*YOUR OBJECTIVE*: Looking at the data below, how many lines include the word "context"? Respond with the number only.

*RECORDS PROVIDED*:
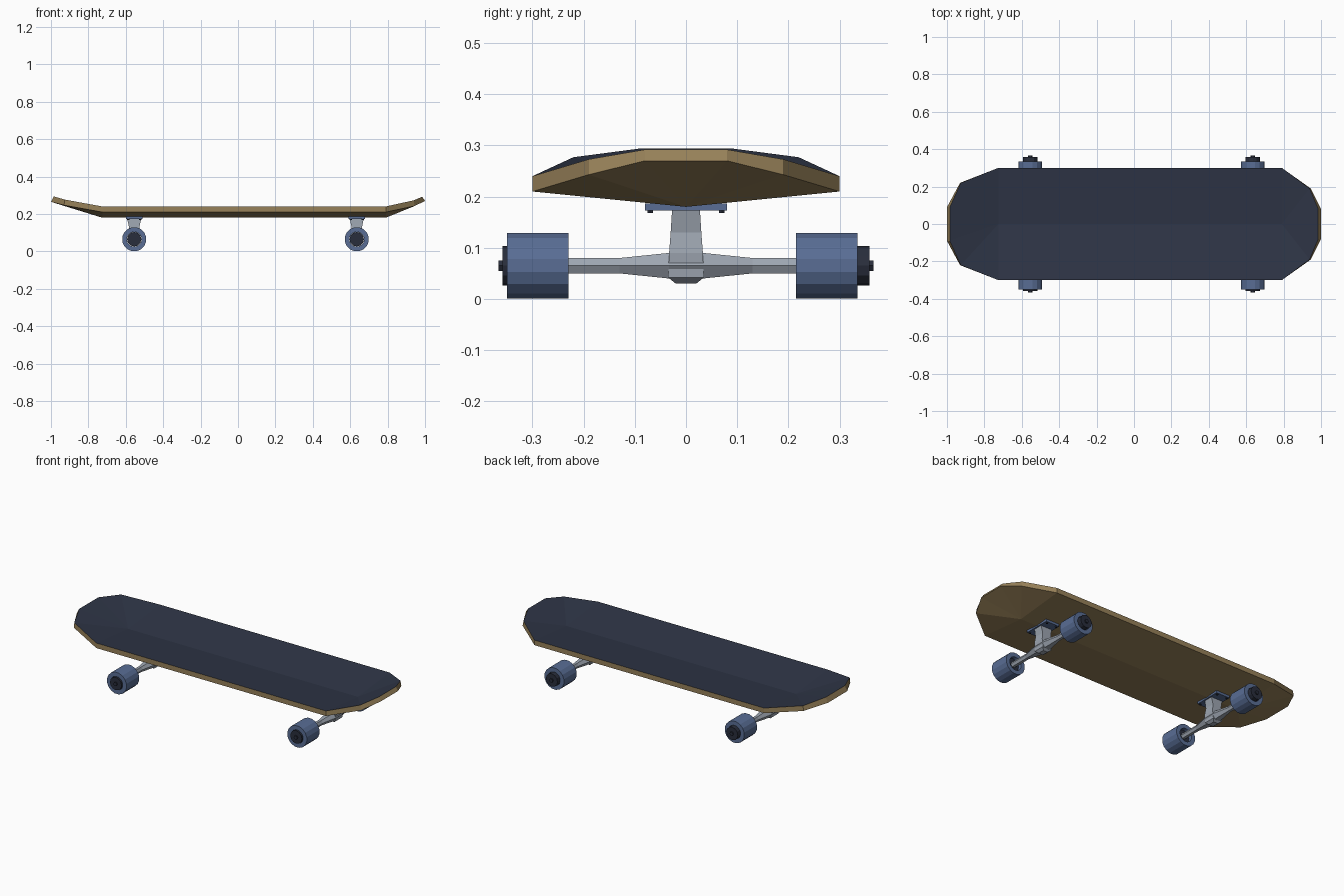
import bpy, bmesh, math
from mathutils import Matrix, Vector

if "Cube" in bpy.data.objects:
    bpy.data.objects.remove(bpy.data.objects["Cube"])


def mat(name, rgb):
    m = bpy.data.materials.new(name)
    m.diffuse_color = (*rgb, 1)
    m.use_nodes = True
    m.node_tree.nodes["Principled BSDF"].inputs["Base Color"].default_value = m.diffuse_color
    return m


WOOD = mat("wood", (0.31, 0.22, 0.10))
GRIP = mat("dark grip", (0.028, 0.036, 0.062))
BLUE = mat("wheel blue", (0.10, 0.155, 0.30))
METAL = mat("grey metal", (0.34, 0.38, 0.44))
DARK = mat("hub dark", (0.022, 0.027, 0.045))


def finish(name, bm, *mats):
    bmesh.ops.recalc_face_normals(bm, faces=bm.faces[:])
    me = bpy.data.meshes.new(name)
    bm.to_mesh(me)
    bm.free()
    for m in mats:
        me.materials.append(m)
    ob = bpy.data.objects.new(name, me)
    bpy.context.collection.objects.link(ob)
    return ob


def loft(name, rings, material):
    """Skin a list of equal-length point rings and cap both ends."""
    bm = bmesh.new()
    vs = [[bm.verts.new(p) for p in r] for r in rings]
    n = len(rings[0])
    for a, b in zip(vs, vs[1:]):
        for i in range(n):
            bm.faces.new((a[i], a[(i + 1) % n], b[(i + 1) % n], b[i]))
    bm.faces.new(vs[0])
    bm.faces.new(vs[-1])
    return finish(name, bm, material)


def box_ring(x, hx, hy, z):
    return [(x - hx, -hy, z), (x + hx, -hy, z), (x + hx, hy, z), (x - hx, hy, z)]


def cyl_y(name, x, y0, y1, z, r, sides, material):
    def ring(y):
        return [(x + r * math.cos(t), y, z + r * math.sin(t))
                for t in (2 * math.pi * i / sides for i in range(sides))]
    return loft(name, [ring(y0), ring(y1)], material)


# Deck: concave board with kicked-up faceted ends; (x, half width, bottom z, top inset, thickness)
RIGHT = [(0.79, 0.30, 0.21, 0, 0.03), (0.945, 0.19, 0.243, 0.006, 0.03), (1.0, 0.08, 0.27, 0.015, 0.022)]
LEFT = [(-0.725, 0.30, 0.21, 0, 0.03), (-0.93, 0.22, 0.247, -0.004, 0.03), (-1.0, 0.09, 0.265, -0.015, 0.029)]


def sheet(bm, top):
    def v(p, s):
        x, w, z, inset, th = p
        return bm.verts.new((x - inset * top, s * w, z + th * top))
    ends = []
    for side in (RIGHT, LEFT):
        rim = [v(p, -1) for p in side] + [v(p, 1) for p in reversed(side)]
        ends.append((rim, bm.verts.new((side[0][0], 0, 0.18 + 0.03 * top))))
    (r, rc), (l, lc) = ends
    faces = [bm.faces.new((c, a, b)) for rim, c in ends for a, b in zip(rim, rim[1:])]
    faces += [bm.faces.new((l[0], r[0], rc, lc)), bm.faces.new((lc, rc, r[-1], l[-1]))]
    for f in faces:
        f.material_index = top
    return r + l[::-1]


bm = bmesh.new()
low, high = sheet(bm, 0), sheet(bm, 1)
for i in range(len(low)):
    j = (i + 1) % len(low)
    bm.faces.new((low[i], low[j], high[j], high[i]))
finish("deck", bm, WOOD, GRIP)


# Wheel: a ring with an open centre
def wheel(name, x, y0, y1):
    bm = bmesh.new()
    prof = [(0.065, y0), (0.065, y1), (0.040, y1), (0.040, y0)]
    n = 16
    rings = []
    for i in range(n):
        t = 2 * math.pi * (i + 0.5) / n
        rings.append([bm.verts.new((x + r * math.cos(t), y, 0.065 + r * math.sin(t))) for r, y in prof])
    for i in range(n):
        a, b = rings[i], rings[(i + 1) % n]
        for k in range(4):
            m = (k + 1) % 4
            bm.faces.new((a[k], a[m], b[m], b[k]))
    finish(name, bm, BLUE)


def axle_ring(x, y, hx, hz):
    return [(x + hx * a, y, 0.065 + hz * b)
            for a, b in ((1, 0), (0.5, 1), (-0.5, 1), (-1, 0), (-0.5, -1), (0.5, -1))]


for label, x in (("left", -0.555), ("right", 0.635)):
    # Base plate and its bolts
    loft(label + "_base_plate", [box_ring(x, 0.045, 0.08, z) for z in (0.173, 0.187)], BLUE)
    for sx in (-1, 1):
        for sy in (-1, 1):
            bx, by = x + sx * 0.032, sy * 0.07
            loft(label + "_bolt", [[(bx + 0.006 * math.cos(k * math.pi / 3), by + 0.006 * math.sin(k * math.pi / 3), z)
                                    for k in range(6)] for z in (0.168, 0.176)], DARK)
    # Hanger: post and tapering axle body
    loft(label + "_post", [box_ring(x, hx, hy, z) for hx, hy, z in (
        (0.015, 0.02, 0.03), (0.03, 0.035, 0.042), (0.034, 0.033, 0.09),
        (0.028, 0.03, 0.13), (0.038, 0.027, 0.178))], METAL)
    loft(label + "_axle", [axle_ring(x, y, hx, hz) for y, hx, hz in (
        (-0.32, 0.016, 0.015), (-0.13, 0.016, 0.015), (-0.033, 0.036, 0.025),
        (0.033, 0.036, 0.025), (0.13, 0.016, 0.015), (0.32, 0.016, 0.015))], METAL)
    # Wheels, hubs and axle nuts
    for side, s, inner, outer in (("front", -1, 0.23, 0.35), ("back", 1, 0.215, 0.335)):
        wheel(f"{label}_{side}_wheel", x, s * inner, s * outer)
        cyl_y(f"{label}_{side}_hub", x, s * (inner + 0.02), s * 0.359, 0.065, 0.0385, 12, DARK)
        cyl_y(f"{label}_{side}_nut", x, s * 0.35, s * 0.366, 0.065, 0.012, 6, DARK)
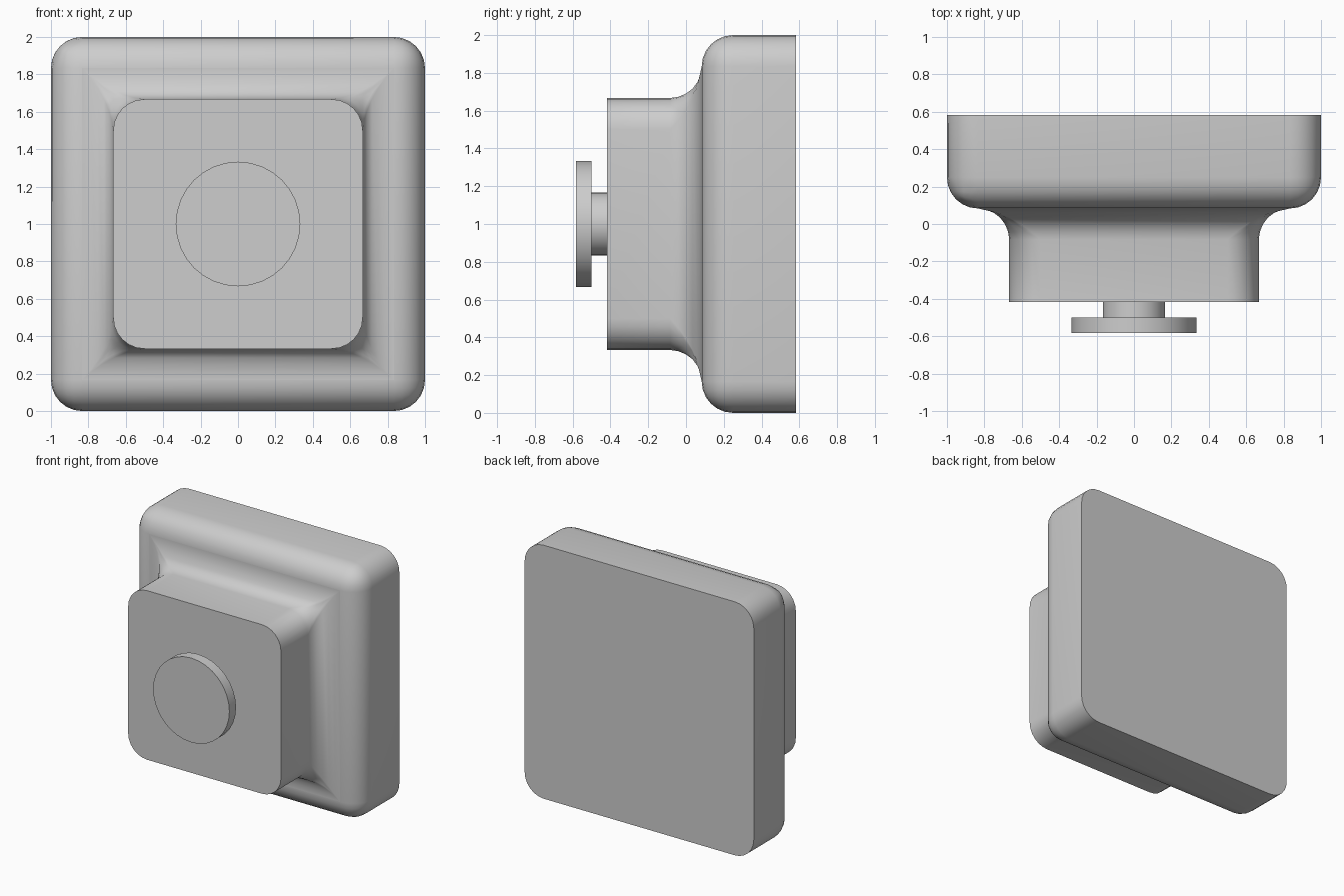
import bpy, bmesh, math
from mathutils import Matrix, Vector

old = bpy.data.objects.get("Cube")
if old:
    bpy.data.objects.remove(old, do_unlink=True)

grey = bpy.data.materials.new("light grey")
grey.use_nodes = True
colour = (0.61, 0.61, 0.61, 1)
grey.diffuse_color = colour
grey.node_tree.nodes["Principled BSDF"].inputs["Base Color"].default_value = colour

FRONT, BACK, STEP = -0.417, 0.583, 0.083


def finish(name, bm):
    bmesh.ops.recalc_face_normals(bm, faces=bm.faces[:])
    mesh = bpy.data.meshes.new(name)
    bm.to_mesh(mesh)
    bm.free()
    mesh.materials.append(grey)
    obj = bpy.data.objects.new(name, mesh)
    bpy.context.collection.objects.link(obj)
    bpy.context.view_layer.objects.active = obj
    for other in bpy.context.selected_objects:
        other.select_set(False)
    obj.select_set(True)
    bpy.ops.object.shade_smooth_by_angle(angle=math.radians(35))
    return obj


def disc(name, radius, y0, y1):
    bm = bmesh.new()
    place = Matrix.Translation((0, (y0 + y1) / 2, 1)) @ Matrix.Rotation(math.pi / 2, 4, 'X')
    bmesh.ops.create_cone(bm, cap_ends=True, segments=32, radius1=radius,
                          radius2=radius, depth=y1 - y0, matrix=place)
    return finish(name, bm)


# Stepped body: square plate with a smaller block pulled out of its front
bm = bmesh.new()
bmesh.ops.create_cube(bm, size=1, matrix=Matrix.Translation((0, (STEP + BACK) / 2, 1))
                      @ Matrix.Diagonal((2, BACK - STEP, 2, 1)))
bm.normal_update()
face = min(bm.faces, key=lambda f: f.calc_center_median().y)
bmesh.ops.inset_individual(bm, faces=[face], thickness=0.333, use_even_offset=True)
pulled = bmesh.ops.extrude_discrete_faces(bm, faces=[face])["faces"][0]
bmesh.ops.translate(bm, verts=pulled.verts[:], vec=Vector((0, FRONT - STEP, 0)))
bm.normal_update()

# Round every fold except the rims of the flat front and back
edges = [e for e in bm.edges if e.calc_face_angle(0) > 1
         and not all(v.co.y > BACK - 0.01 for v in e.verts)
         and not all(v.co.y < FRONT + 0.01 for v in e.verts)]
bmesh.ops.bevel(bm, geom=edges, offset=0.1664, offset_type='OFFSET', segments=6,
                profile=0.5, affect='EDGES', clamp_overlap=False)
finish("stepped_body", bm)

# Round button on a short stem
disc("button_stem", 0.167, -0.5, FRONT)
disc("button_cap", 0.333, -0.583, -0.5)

*REPLY*: 4